Target: Arizona and Utah Game and Fish Departments
Goal: Save the California condor from lead poisoning.
Lead ammunition used for hunting in Utah and Arizona has been poisoning the California condor. In recent months, seven of the eighty wild condors living in the Grand Canyon area have died; of those deaths, three have been directly linked, and the other four are suspected to be linked, to lead poisoning from ingestion of spent ammunition fragments. While voluntary efforts on the part of the respective Game and Fish Departments have reduced the use of lead ammunition, a small number of hunters are still using it. If voluntary efforts cannot protect North America’s largest land bird, regulation must be enforced banning the use of lead ammunition before it’s too late.
Since 1996, nearly half of the 166 condors reintroduced to Utah and Arizona have died or disappeared, leaving the condor the most endangered land bird in North America. While the condor’s decline has been linked to a number of factors including, low clutch size (number of young per nest), late age of sexual maturity, poaching, egg collecting, and power lines, the leading cause of death is lead poisoning. Lead poisoning begins in the nest with parents feeding their young fragments of ammunition that remain in the carcasses of dead game left behind. Currently an estimated 38 condors have died in the two states from lead poisoning, with more suspected. Each year, half of the condors in the Grand Canyon region are given lifesaving treatment. Tragically, this treatment could not save the female of Utah’s only breeding pair of condors. This tragedy could have been avoided if regulation was set up to ban lead ammunition on public hunting land.
Currently, Arizona’s Game and Fish Department has a voluntary lead-reduction program which distributes lead-free ammunition to hunters for free. While many hunters make use of the free copper ammunition, a small group remains staunchly in favor of lead. In California where lead-free ammunition has been required for hunting in the condor’s range since 2008, there has been no decrease in game tags or hunting. There simply is no good reason to use lead ammunition. Since voluntary efforts to dispense with the use of lead ammunition have failed, Arizona and Utah must enact regulation to ban the use of lead ammunition. Sing the petition below to show your support for banning lead ammunition.
Dear Utah and Arizona Game and Fish Departments,
The use of lead ammunition for hunting in the Grand Canyon Region is having a serious negative impact on California condor populations. Of the 166 condors reintroduced to Arizona and Utah, nearly half have died or disappeared with lead poisoning suspected as the culprit.

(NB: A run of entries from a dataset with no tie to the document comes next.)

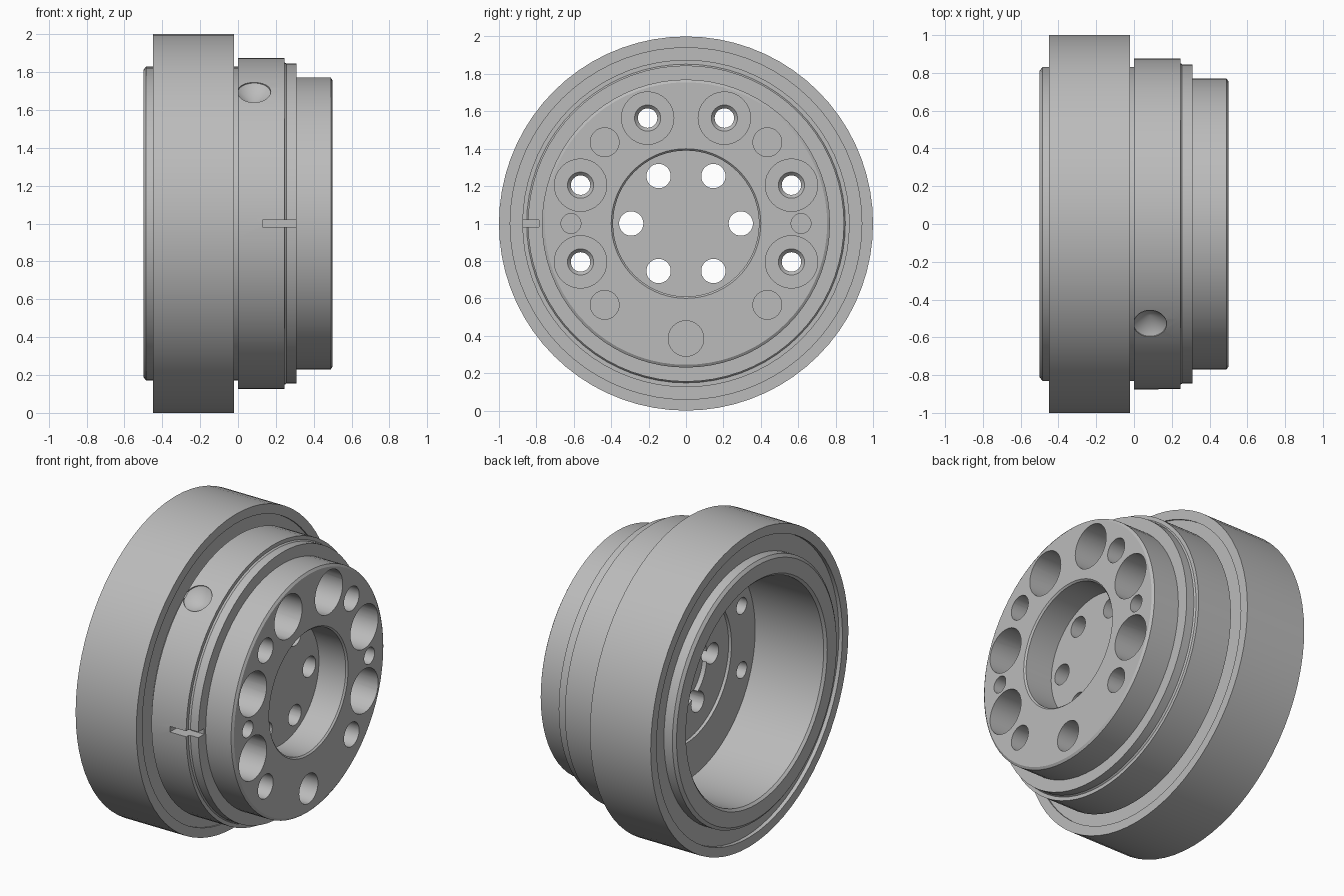
import bpy, bmesh, math
from mathutils import Matrix, Vector

cube = bpy.data.objects.get("Cube")
if cube:
    bpy.data.objects.remove(cube)

GREY = (0.5, 0.5, 0.5, 1)
metal = bpy.data.materials.new("machined grey")
metal.use_nodes = True
metal.diffuse_color = GREY
metal.node_tree.nodes["Principled BSDF"].inputs["Base Color"].default_value = GREY
CENTRE = Matrix.Translation((0, 0, 1))


def lathe(bm, profile, segments, place=CENTRE, closed=False):
    """Turn (x, radius) points around the x axis into a solid."""
    part = bmesh.new()
    verts = [part.verts.new((x, 0, r)) for x, r in profile]
    pairs = list(zip(verts, verts[1:]))
    if closed:
        pairs.append((verts[-1], verts[0]))
    edges = [part.edges.new(p) for p in pairs]
    bmesh.ops.spin(part, geom=verts + edges, cent=(0, 0, 0), axis=(1, 0, 0),
                   angle=math.tau, steps=segments, use_merge=False)
    bmesh.ops.remove_doubles(part, verts=part.verts, dist=1e-5)
    bmesh.ops.recalc_face_normals(part, faces=part.faces)
    part.transform(place)
    mesh = bpy.data.meshes.new("turned")
    part.to_mesh(mesh)
    part.free()
    bm.from_mesh(mesh)
    bpy.data.meshes.remove(mesh)


def finish(name, bm):
    mesh = bpy.data.meshes.new(name)
    bm.to_mesh(mesh)
    bm.free()
    mesh.materials.append(metal)
    obj = bpy.data.objects.new(name, mesh)
    bpy.context.collection.objects.link(obj)
    return obj


def select(obj):
    bpy.ops.object.select_all(action='DESELECT')
    obj.select_set(True)
    bpy.context.view_layer.objects.active = obj


def drill(bm, profile, radius, angles, segments=32):
    """Repeat a hole profile on a bolt circle around the main axis."""
    for a in angles:
        a = math.radians(a)
        spot = (0, radius * math.cos(a), 1 + radius * math.sin(a))
        lathe(bm, profile, segments, Matrix.Translation(spot))


def bore(start, end, r):
    return [(start, 0), (start, r), (end, r), (end, 0)]


# Hub: hollow back, stepped outside, recessed front face
bm = bmesh.new()
lathe(bm, [(.05, 0), (.05, .24), (.02, .24), (.02, .46), (0, .46), (0, .7),
           (-.485, .7), (-.5, .715), (-.5, .81), (-.485, .83), (0, .83),
           (0, .875), (.245, .875), (.245, .852), (.255, .845), (.31, .845),
           (.31, .77), (.49, .77), (.5, .755), (.5, .4), (.49, .39),
           (.3, .39), (.3, 0)], 72)
hub = finish("hub", bm)

# Outer ring with recessed end faces
bm = bmesh.new()
lathe(bm, [(-.45, 1), (-.02, 1), (-.02, .94), (-.03, .94), (-.03, .825),
           (-.425, .825), (-.425, .94), (-.45, .94)], 72, closed=True)
ring = finish("outer_ring", bm)

# Holes: counterbored bolts, blind pockets and centre through holes
bm = bmesh.new()
bolt = [(-.1, 0), (-.1, .052), (.18, .052), (.2, .07), (.2, .14), (.6, .14), (.6, 0)]
drill(bm, bolt, .6, (-20, 20, 70, 110, 160, 200))
drill(bm, bore(.2, .6, .077), .615, (45, 135, 225, 315))
drill(bm, bore(.2, .6, .053), .615, (0, 180))
drill(bm, bore(.2, .6, .095), .615, (270,))
drill(bm, bore(-.1, .4, .065), .293, range(0, 360, 60))

# Conical dimple on the upper front of the body
out = Vector((0, -.525, .69)).normalized()
aim = Matrix.Translation(Vector((.085, 0, 1)) + out * .8) @ \
    out.to_track_quat('X', 'Z').to_matrix().to_4x4()
lathe(bm, [(0, 0), (.065, .088), (.15, .088), (.15, 0)], 32, aim)

# Alignment slot across the front of the rim
bmesh.ops.create_cube(bm, size=1, matrix=Matrix.Translation((.23, -.885, 1))
                      @ Matrix.Diagonal((.2, .2, .036, 1)))
cutter = finish("hole_cutter", bm)
cutter.hide_render = True

select(hub)
cut = hub.modifiers.new("holes", 'BOOLEAN')
cut.operation = 'DIFFERENCE'
cut.solver = 'EXACT'
cut.object = cutter
bpy.ops.object.modifier_apply(modifier=cut.name)
bpy.data.objects.remove(cutter)

for part in (hub, ring):
    select(part)
    bpy.ops.object.shade_smooth_by_angle(angle=math.radians(25))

While attempts at voluntary programs such as free copper ammunition are commendable, they are not enough.
Recently, Utah’s only pair of breeding condors was separated by the death of the female bird. Again, the suspect is lead poisoning. Situations like this one have made the condor the most endangered bird in North America. The Grand Canyon must not become a graveyard for this majestic bird. Please take action to ban all lead ammunition for hunting.
[Your Name Here]
Photo credit: Scott Frier via Wikimedia Commons